[Start of section]

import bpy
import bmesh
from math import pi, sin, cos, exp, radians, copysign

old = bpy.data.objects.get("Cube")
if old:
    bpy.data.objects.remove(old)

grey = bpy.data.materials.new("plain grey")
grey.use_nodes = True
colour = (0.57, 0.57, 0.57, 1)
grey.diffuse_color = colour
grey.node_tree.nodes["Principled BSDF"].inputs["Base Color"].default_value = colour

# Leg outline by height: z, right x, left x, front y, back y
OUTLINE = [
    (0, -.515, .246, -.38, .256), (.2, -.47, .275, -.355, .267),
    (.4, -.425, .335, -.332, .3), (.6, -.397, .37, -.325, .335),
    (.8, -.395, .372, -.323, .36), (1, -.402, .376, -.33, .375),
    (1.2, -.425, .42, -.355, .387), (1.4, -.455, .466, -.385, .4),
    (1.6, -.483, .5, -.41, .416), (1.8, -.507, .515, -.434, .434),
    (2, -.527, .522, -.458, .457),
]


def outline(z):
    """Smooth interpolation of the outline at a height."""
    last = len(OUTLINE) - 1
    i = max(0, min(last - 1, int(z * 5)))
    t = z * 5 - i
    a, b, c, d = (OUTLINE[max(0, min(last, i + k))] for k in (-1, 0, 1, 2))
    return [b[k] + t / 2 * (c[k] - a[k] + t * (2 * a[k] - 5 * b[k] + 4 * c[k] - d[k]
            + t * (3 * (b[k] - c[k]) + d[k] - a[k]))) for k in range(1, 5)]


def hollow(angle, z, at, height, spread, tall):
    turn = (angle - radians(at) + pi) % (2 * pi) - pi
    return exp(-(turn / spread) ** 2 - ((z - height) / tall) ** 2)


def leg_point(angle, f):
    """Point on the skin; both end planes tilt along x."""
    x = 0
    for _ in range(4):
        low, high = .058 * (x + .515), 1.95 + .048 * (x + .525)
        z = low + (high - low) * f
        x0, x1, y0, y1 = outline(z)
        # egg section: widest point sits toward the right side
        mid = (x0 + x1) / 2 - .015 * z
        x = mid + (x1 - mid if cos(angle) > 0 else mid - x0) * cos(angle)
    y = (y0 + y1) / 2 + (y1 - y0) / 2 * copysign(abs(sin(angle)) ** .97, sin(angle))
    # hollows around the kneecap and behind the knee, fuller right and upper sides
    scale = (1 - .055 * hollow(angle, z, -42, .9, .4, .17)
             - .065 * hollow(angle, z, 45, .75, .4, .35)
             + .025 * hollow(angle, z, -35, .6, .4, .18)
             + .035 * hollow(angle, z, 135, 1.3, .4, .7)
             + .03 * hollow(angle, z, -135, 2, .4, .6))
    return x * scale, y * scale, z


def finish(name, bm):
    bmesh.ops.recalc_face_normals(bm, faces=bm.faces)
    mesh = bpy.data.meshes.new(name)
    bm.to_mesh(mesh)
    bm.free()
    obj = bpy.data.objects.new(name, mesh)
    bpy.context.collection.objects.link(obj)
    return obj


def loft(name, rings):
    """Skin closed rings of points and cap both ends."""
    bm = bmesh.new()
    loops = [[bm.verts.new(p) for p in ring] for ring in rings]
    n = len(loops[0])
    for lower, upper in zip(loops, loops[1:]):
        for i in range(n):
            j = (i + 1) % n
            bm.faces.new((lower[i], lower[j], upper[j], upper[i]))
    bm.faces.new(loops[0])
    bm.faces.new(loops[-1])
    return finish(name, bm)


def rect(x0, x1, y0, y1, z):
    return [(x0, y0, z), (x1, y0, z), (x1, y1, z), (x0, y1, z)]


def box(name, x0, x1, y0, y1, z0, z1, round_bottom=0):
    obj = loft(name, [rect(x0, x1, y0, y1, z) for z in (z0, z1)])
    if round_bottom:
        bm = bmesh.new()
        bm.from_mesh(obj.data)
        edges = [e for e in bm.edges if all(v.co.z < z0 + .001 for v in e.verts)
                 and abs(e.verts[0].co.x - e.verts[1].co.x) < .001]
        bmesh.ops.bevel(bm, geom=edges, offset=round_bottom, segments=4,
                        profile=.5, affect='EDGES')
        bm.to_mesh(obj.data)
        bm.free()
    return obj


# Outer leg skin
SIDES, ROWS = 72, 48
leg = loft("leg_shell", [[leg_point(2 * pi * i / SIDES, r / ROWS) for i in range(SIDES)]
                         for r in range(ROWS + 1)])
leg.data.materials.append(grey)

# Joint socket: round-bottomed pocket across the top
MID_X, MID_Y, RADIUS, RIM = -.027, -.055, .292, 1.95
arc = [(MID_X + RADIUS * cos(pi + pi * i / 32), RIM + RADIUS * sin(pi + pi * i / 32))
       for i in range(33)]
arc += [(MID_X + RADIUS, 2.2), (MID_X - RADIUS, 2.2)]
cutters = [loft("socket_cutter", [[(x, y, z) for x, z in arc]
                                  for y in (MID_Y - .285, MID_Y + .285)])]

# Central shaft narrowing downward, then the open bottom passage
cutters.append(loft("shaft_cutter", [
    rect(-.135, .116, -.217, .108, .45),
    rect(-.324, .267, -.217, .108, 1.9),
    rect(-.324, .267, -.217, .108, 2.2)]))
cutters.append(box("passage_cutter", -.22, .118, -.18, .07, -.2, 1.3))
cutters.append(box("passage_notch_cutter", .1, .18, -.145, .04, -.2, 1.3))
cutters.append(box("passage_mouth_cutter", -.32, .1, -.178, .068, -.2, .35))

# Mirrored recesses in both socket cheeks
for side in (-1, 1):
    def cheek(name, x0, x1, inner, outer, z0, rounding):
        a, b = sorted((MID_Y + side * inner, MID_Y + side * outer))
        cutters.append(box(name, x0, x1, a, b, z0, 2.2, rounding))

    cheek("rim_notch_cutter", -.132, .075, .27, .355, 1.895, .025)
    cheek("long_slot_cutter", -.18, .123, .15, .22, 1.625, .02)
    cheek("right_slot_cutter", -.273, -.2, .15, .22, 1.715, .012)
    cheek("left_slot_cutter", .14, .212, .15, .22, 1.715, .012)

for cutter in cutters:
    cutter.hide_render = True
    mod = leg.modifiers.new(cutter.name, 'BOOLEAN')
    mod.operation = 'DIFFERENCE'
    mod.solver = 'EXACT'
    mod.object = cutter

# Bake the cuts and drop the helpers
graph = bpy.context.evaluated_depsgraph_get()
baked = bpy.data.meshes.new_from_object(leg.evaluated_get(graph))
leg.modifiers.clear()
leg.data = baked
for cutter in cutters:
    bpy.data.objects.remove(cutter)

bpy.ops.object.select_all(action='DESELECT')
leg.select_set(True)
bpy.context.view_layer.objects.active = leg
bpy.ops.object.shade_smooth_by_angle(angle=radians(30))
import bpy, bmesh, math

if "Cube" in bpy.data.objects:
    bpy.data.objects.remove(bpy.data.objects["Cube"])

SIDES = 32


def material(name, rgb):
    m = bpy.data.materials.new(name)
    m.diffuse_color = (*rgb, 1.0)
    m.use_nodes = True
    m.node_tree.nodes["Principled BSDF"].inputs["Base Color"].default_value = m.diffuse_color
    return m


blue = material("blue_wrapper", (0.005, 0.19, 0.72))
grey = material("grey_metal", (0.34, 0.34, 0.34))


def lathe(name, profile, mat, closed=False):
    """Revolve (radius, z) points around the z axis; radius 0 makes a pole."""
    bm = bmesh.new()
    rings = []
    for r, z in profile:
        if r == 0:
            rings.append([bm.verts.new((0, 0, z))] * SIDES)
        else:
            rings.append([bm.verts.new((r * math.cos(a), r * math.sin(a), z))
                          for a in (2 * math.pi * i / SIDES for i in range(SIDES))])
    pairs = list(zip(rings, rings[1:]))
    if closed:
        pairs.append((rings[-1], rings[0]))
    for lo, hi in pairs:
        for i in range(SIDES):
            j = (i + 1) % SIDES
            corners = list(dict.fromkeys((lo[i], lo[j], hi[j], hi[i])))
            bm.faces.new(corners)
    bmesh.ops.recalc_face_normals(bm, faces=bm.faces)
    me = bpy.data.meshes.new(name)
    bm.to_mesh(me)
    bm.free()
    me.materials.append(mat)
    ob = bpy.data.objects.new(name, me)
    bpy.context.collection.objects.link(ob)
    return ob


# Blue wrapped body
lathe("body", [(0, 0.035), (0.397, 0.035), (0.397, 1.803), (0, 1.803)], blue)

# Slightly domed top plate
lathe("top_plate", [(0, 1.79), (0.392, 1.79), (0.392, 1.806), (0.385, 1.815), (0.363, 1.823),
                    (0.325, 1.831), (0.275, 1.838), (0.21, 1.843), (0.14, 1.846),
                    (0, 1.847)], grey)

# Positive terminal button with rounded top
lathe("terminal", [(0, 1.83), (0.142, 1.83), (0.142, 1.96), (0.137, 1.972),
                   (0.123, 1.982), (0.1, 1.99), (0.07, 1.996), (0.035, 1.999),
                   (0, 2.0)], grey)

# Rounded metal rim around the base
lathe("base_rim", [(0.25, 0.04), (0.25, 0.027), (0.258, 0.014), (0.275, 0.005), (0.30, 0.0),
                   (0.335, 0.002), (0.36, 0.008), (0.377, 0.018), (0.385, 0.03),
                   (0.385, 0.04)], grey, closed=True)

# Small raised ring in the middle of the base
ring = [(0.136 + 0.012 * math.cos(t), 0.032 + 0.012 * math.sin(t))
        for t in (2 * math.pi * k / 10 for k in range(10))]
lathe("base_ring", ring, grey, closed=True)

[End of section]

WHAT IS EXPECTED
Copy out only the lines of the records above from the one with "x0, x1, y0, y1 = outline(z)" through the one with "y = (y0 + y1)", exactly as they stand, both included.

ANSWER BOX
        x0, x1, y0, y1 = outline(z)
        # egg section: widest point sits toward the right side
        mid = (x0 + x1) / 2 - .015 * z
        x = mid + (x1 - mid if cos(angle) > 0 else mid - x0) * cos(angle)
    y = (y0 + y1) / 2 + (y1 - y0) / 2 * copysign(abs(sin(angle)) ** .97, sin(angle))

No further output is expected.